Japanese anime is immensely popular in countries all over the world, but a particularly large fan base exists in the US and Canada. I myself am a huge anime fan, so for this blog entry, I chose to look at the film Sen to Chihiro no kamikakusi, or in English, Spirited Away. Hayao Miyazaki is an acclaimed director both in Asia and North America, and his films tend to blend symbols and imagery from many cultures, but Spirited Away makes a point of using more traditional Japanese imagery and makes reference to Japanese folk-tales. Spirited Away is the story of a young girl named Chihiro, whose interactions with “good” and “evil” form the plot of the film. I think this imagery is used to connect to a “hero’s journey” plotline, which engages imagery and structuralism to explore the balance between good and evil.
Since Spirited Away is an animated film, there is a great deal of room for creativity and astounding imagery, complete with a giant bath house and some of the most unique strangest looking spirits and monsters. However, underneath the imaginative spirit world, Susan J. Napier says that “Spirited Away offers… a sharp critique of the materialism and toxicity of contemporary Japanese society through its complex vision of quasi-nostalgic fantastic realm threatened by pollution from within and without.” (Napier 2006: 288) Moral dilemmas are explored throughout the film, particularly a tension between pollution and cleanliness, or good and bad. The protagonist, Chihiro, is thrown into the spirit world when her and her parents wander into the spirit village.
|Chihiro and Yubaba, the bath house|
Her parents eat the food of the spirits and are turned into pigs, and Chihiro’s adventure develops onto a quest to have her parents changed back (Miyazaki 2001). In order to do this, Chihiro goes to the bath house, the central feature of the spirit village, to get work so she can stay in the spirit world to help her parents. She enters into a state of liminality as the owner, Yubaba (see Figure 2), hires her and changes her name to Sen, effectively taking her identity. During Sen’s employment at the bath house she has to prove her worth, facing many challenging situations, often involving an unclean spirit who needs to be helped by her to become “clean” again (invoking the purity/impurity divide I mentioned before). In the end, Sen becomes Chihiro again, succeeds in having her parents changed back into humans and returns to the human world. In this way, the film follows a pattern of structuralism, as Sen/Chihiro is completing a journey where she must challenge good and evil in a “transitional space” that is indicative of structuralism (Gray 2010: 54)

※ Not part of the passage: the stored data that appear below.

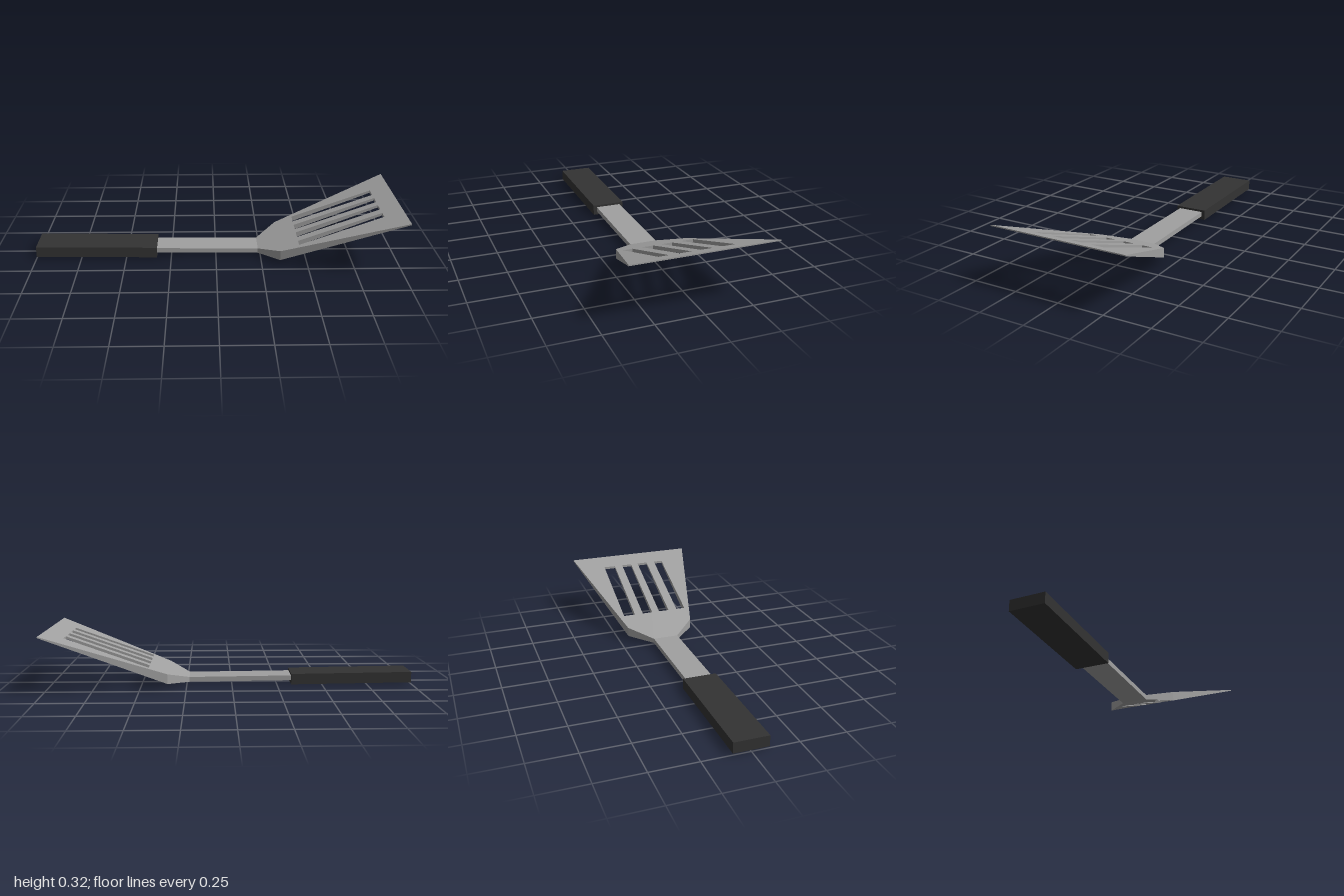
import * as THREE from 'three';
import { toCreasedNormals } from 'three/addons/utils/BufferGeometryUtils.js';

const metal = new THREE.MeshStandardMaterial({ color: 0xa0a0a0 });
metal.name = 'brushed metal';
const grip = new THREE.MeshStandardMaterial({ color: 0x333333 });
grip.name = 'dark grip';

// Bar between x0 and x1 whose bottom height drops from y0 to y1
function slopedBar(name, material, x0, x1, y0, y1, thickness, width) {
  const geometry = new THREE.BoxGeometry(x1 - x0, thickness, width);
  geometry.translate((x0 + x1) / 2, thickness / 2, 0);
  const p = geometry.attributes.position;
  for (let i = 0; i < p.count; i++) {
    const t = (p.getX(i) - x0) / (x1 - x0);
    p.setY(i, p.getY(i) + y0 + (y1 - y0) * t);
  }
  geometry.computeVertexNormals();
  const mesh = new THREE.Mesh(geometry, material);
  mesh.name = name;
  return mesh;
}

// Slotted blade: a flared outline lifted into a tapering wedge
function createBlade() {
  const outline = [[0.235, -0.073], [0.35, -0.198], [1, -0.375], [1, 0.375], [0.35, 0.198], [0.235, 0.073]];
  const shape = new THREE.Shape(outline.map(([x, y]) => new THREE.Vector2(x, y)));
  const slots = [[0.143, 0.195], [0.03, 0.091], [-0.075, -0.015], [-0.194, -0.125]];
  for (const [z0, z1] of slots) {
    shape.holes.push(new THREE.Path([
      new THREE.Vector2(0.45, -z1), new THREE.Vector2(0.45, -z0),
      new THREE.Vector2(0.9, -z0), new THREE.Vector2(0.9, -z1),
    ]));
  }
  const geometry = new THREE.ExtrudeGeometry(shape, { depth: 1, bevelEnabled: false });
  geometry.rotateX(-Math.PI / 2);

  // Flat sloping top; the underside sags at the shoulders
  const top = (x) => 0.042 + (x - 0.235) * 0.361;
  const under = [[0.235, 0.015], [0.35, 0.03], [0.45, 0.09], [0.9, 0.268], [1, 0.312]];
  const p = geometry.attributes.position;
  for (let i = 0; i < p.count; i++) {
    const x = p.getX(i);
    const bottom = under.find(([ux]) => Math.abs(ux - x) < 0.01)[1];
    p.setY(i, p.getY(i) > 0.5 ? top(x) : bottom);
  }
  const mesh = new THREE.Mesh(toCreasedNormals(geometry, Math.PI / 7), metal);
  mesh.name = 'slottedBlade';
  return mesh;
}

export function createModel() {
  const group = new THREE.Group();
  group.name = 'spatula';
  group.add(
    slopedBar('handle', grip, -1, -0.33, 0.009, 0.001, 0.059, 0.186),
    slopedBar('shaft', metal, -0.34, 0.235, 0.021, 0.015, 0.027, 0.146),
    createBlade(),
  );
  return group;
}
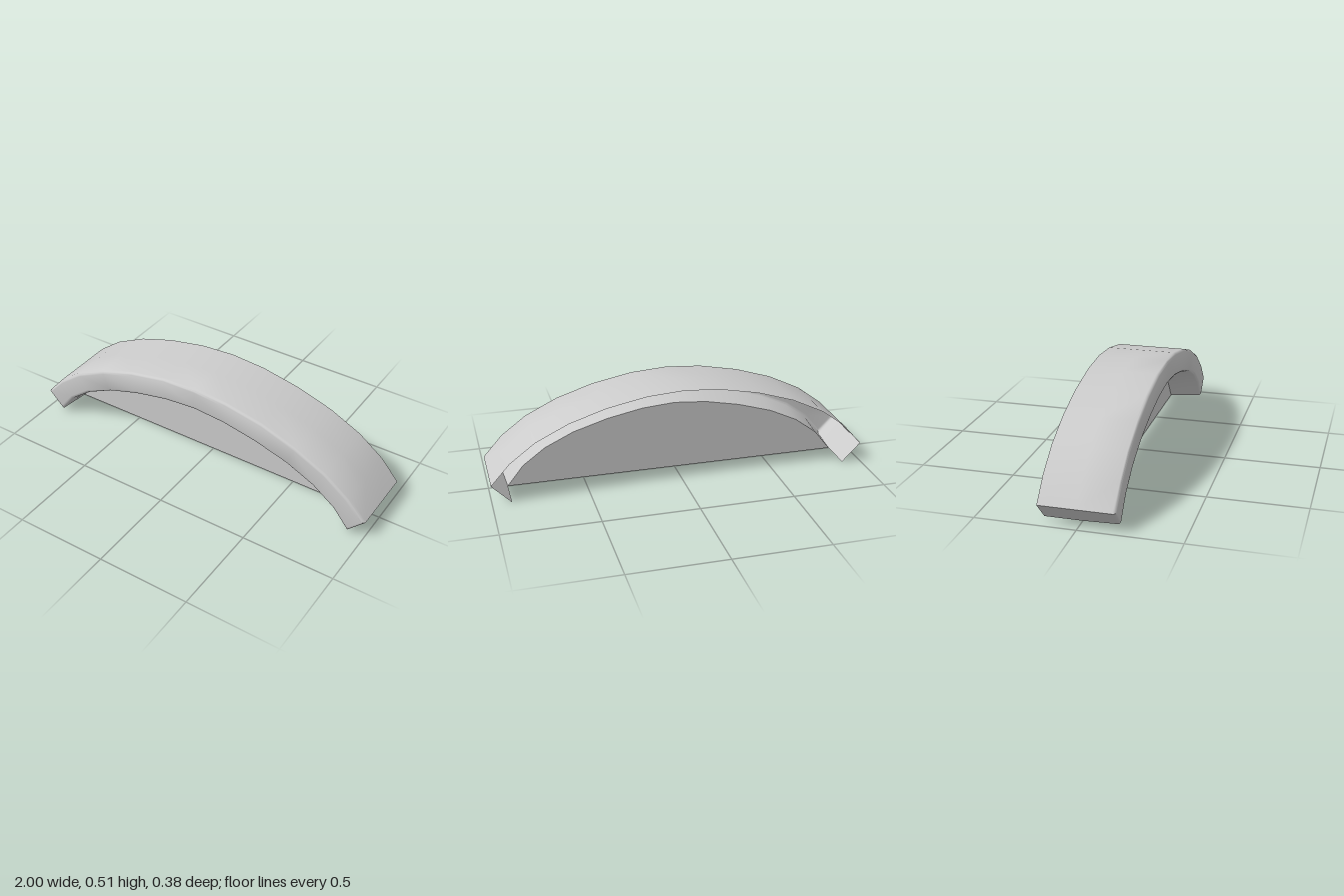
import * as THREE from 'three';
import { toCreasedNormals } from 'three/addons/utils/BufferGeometryUtils.js';

// Half profiles of the arch, from the crown to the right end
const OUTER = [[0, 0.513], [0.19, 0.5], [0.4, 0.459], [0.595, 0.397], [0.768, 0.313], [0.9, 0.214], [1, 0.102]];
const INNER = [[0, 0.374], [0.175, 0.36], [0.36, 0.323], [0.545, 0.267], [0.695, 0.196], [0.815, 0.107], [0.9, 0]];
const BACK = -0.188, PANEL_Z = 0, FRONT = 0.188, BEVEL = 0.018;

// Full curve from left to right
const mirrored = half => [...half.slice(1).reverse().map(([x, y]) => [-x, y]), ...half]
  .map(([x, y]) => new THREE.Vector2(x, y));
const outer = mirrored(OUTER), inner = mirrored(INNER);
const N = outer.length;

// Closed outline at depth z: outer curve left to right, inner curve back again.
// 'inset' shrinks every edge, 'draft' opens the inner curve further.
function ring(z, inset, draft) {
  const top = [], bottom = [];
  for (let i = 0; i < N; i++) {
    const across = inner[i].clone().sub(outer[i]).normalize();
    top.push(outer[i].clone().addScaledVector(across, inset));
    bottom.push(inner[i].clone().addScaledVector(across, -inset - draft));
  }
  for (const curve of [top, bottom]) {
    for (const [end, next] of [[0, 1], [N - 1, N - 2]]) {
      const along = curve[next].clone().sub(curve[end]).normalize();
      curve[end].addScaledVector(along, inset);
    }
  }
  return [...top, ...bottom.reverse()].map(p => new THREE.Vector3(p.x, p.y, z));
}

// Arched shell: outer skin, end caps, rounded front and inner lip; open at the back
function archGeometry() {
  const rings = [ring(BACK, 0, 0), ring(PANEL_Z, 0, 0)];
  for (let s = 0; s <= 4; s++) {
    const a = s / 4 * Math.PI / 2;
    rings.push(ring(FRONT - BEVEL * (1 - Math.sin(a)), BEVEL * (1 - Math.cos(a)), 0.014));
  }
  const positions = [];
  const quad = (a, b, c, d) => [a, b, c, a, c, d].forEach(p => positions.push(p.x, p.y, p.z));
  const count = 2 * N;
  for (let k = 0; k < rings.length - 1; k++) {
    for (let i = 0; i < count; i++) {
      if (k === 0 && i >= N && i < count - 1) continue; // no inner skin behind the panel
      const j = (i + 1) % count;
      quad(rings[k][i], rings[k + 1][i], rings[k + 1][j], rings[k][j]);
    }
  }
  // Flat front face between the two curves
  const f = rings[rings.length - 1];
  for (let i = 0; i < N - 1; i++) quad(f[i], f[count - 1 - i], f[count - 2 - i], f[i + 1]);

  const geometry = new THREE.BufferGeometry();
  geometry.setAttribute('position', new THREE.Float32BufferAttribute(positions, 3));
  return toCreasedNormals(geometry, 0.75);
}

export function createModel() {
  const group = new THREE.Group();
  group.name = 'archedPediment';
  const material = new THREE.MeshStandardMaterial({ color: 0xcccccc, side: THREE.DoubleSide });

  const arch = new THREE.Mesh(archGeometry(), material);
  arch.name = 'archMoulding';
  group.add(arch);

  // Recessed flat panel filling the arch
  const panel = new THREE.Mesh(new THREE.ShapeGeometry(new THREE.Shape(inner)), material);
  panel.name = 'recessedPanel';
  panel.position.z = PANEL_Z;
  group.add(panel);

  return group;
}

However, the anomaly in this film is a particular character that at once violates the good/evil divide and presents a more complicated version of structuralism. This character is No Face (see Figure 3), a black robed, mask wearing spirit who has a tendency to swallow people whole, yet could be “interpreted as a
|No Face and Chihiro|
lonely young Japanese person who does not know how to make friends.” (Reider 2005: 19) He is a confused soul, but in the end the actions of the protagonist correct his behaviour and brings him to good. While this interpretation sees No Face as more of a social outcast, Napier sees No Face’s fascinating position within the story as an expression of contemporary Japanese society, because his “…excessive appetite brings chaos to the collectivity…” (Napier 2006: 303) and is only brought under control by the intervention of Chihiro. For the last part of the movie, No Face actually becomes one of Chihiro’s companions while completing the final tasks she has to face, and he is redeemed only by friendship.
In Spirited Away, Chihiro faces many challenges and tasks that overcome good and evil, represented through purity and impurity and complicated characters such as No Face. Chihiro’s story is in line with structuralism because of the moral dilemmas she faces, and also the resolution that sees the world returned to normal, therefore being removed from a liminal state where good and evil conflict.
2010 Film Theory. In Cinema: A Visual Anthropology. Pp. 35-73. Oxford: Berg.
2001 Spirited Away. 125 min. Studio Ghibli. Tokyo.
Napier, Susan J.
2006 Matter Out of Place: Carnival, Containment, and Cultural Recovery in Miyazaki’s Spirited Away. In The Journal of Japanese Studies 32(2): 287-310
Reider, Noriko T.
2005 Spirited Away: Film of the Fantastic and Evolving Japanese Folk Symbols. In Film Criticism 29(3): 4-27